Uterine cancer is an abnormal or malignant growth of cells that comprise the uterine tissue. The accumulation of cancer cells result in the formation of a mass (malignant tumor). Mass formed by non-cancerous cells is called benign tumor.
The exact causes of uterine cancers are not known yet, however some risk factors that may result in uterine cancers are thought to be:
- Early menstruation (before age 12)
- Delayed menopause (after age 55)
- Estrogen therapy
- Tamoxifen treatment for breast cancer
- Radiation therapy to the pelvis
- Family history of uterine cancer
- Lynch syndrome (a form of inherited colorectal cancer)
Some of the signs and symptoms of uterine cancer are:
- Abnormal vaginal discharge or bleeding, apart from menstrual flow (most common symptom)
- Painful urination
- Pain in the pelvis
- Painful bowel movements
- Breathing problems
What are the different stages of uterine cancer?
Staging is a typical way of categorizing cancers and is useful in determining the prognosis and treatment. Uterine cancers have been divided into following stages:
- Stage 0
- Stage I
- Stage II
- Stage III
- Stage IV
Stage 0 uterine cancers
Stage 0 is also known as carcinoma in-situ. Cancer cells in this stage are only found in the outer layer of the cells of the endometrium, without growing into the lower layers of cells. Cancer has not spread to nearby lymph nodes or far away sites at this stage and is therefore a pre-cancerous lesion.
Stage I uterine cancers
Stage 1 cancers are premature cancers and are very easy to treat. Cancers at this stage are present within the womb and therefore growing in the body of the uterus. It may also be rising into the glands of the cervix but is not growing into the supporting connective tissue of the cervix. Stage I uterine cancers are further divided into:
- Stage IA uterine cancer
- Stage IB uterine cancer
Stage IA uterine cancer means that the cancer has grown into the muscle wall (myometrium) of the uterus, but not more than halfway.
Stage IB uterine cancer means the cancer has grown further into the muscle wall of the womb.
At stage I, surgery is the main treatment for cancer.
Stage II uterine cancers
At stage II, the cancer has grown into the cervix but has not reached towards other body parts.

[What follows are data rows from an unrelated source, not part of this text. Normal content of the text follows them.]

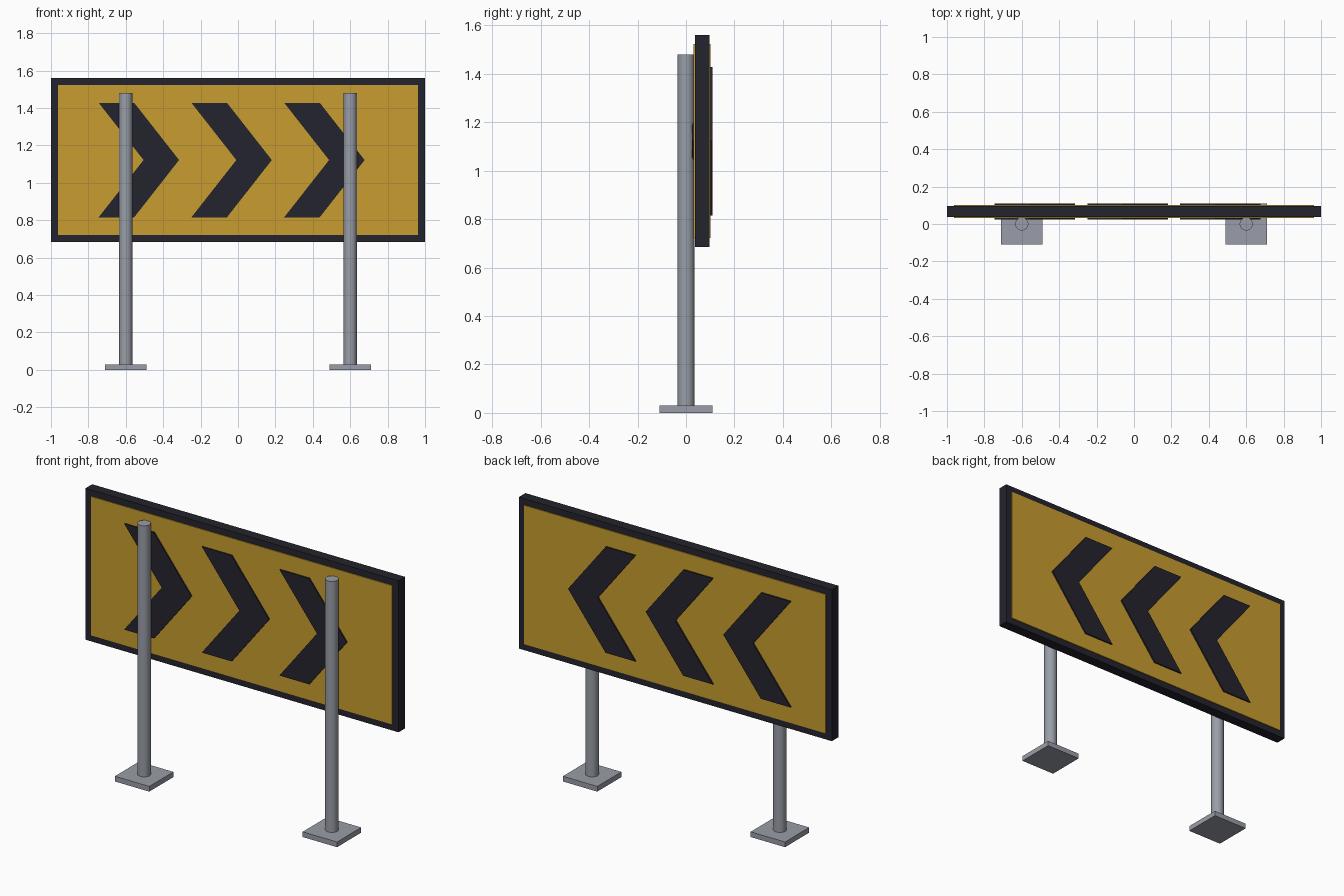
import bpy
import bmesh
import math
from mathutils import Matrix, Vector

cube = bpy.data.objects.get("Cube")
if cube:
    bpy.data.objects.remove(cube, do_unlink=True)


def material(name, color, rough=0.6):
    m = bpy.data.materials.new(name)
    m.use_nodes = True
    m.diffuse_color = (*color, 1)
    bsdf = m.node_tree.nodes["Principled BSDF"]
    bsdf.inputs["Base Color"].default_value = (*color, 1)
    bsdf.inputs["Roughness"].default_value = rough
    return m


yellow = material("sign yellow", (0.58, 0.34, 0.029))
dark = material("dark navy", (0.017, 0.017, 0.026))
grey = material("metal grey", (0.32, 0.34, 0.385))


def finish(bm, name, mat):
    bmesh.ops.recalc_face_normals(bm, faces=bm.faces)
    mesh = bpy.data.meshes.new(name)
    bm.to_mesh(mesh)
    bm.free()
    mesh.materials.append(mat)
    obj = bpy.data.objects.new(name, mesh)
    bpy.context.collection.objects.link(obj)
    return obj


def box(name, low, high, mat):
    low, high = Vector(low), Vector(high)
    bm = bmesh.new()
    move = Matrix.Translation((low + high) / 2)
    bmesh.ops.create_cube(bm, size=1, matrix=move @ Matrix.Diagonal((*(high - low), 1)))
    return finish(bm, name, mat)


def plate(name, outline, y0, y1, mat):
    """Extrude an x-z outline from y0 to y1."""
    bm = bmesh.new()
    face = bm.faces.new([bm.verts.new((x, y0, z)) for x, z in outline])
    out = bmesh.ops.extrude_face_region(bm, geom=[face])
    verts = [v for v in out["geom"] if isinstance(v, bmesh.types.BMVert)]
    bmesh.ops.translate(bm, verts=verts, vec=(0, y1 - y0, 0))
    return finish(bm, name, mat)


# Board: dark surround with a yellow panel standing slightly proud on both sides
box("board_frame", (-1, 0.037, 0.685), (1, 0.097, 1.56), dark)
box("board_panel", (-0.963, 0.032, 0.722), (0.963, 0.102, 1.524), yellow)

# Chevrons on both faces, all pointing to +x
mid, half, band, reach = 1.122, 0.306, 0.19, 0.24
for i, place in enumerate(("right", "middle", "left")):
    x = -0.745 + i * 0.496
    outline = [(x, mid + half), (x + band, mid + half), (x + band + reach, mid),
               (x + band, mid - half), (x, mid - half), (x + reach, mid)]
    plate(f"front_chevron_{place}", outline, 0.025, 0.033, dark)
    plate(f"back_chevron_{place}", outline, 0.101, 0.11, dark)

# Posts with square foot plates
for side, x in (("right", -0.6), ("left", 0.6)):
    box(f"foot_plate_{side}", (x - 0.11, -0.11, 0), (x + 0.11, 0.11, 0.03), grey)
    bm = bmesh.new()
    bottom, top = 0.01, 1.48
    bmesh.ops.create_cone(bm, cap_ends=True, segments=32, radius1=0.035, radius2=0.035,
                          depth=top - bottom,
                          matrix=Matrix.Translation((x, 0, (top + bottom) / 2)))
    post = finish(bm, f"post_{side}", grey)
    bpy.ops.object.select_all(action="DESELECT")
    post.select_set(True)
    bpy.context.view_layer.objects.active = post
    bpy.ops.object.shade_smooth_by_angle(angle=math.radians(40))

Stage III uterine cancers
At this stage, the cancer has spread outside the uterus, but is still present inside the pelvis. Cancers at this stage are locally advanced womb cancers. Stage III womb cancers have further 3 categories:
- Stage IIIA uterine cancer
- Stage IIIB uterine cancer
- Stage IIIC uterine cancer
Stage IIIA uterine cancer means that the cancer has developed into the serosa (outer) covering of the womb or to the fallopian tubes and ovaries.
Stage IIIB uterine cancer means the cancer has grown into the vagina and parametrium (surrounding tissues of uterus).
Stage IIIC uterine cancer means that the cancer has reached up to the lymph nodes and glands. It is further divided into stage IIIC1 and stage IIIC2.
Stage IIIC1 uterine cancers are found in the regional pelvic lymph nodes.
Stage IIIC2 uterine cancers extend to the para-aortic lymph nodes and may or may not spread to the regional pelvic lymph nodes.
Stage IV uterine cancers
In Stage IV, cancer has spread to various other parts of the body. Stage IV womb cancers are further classified into 2 categories:
- Stage 4A uterine cancer
- Stage 4B uterine cancer
Stage IV A uterine cancer means the cancer has developed in the bowel and bladder.
Stage IV B uterine cancer means the cancer has reached to lymph nodes and also towards other body parts such as the lungs, liver, bones and brain (called as secondary cancers or metastatic cancers).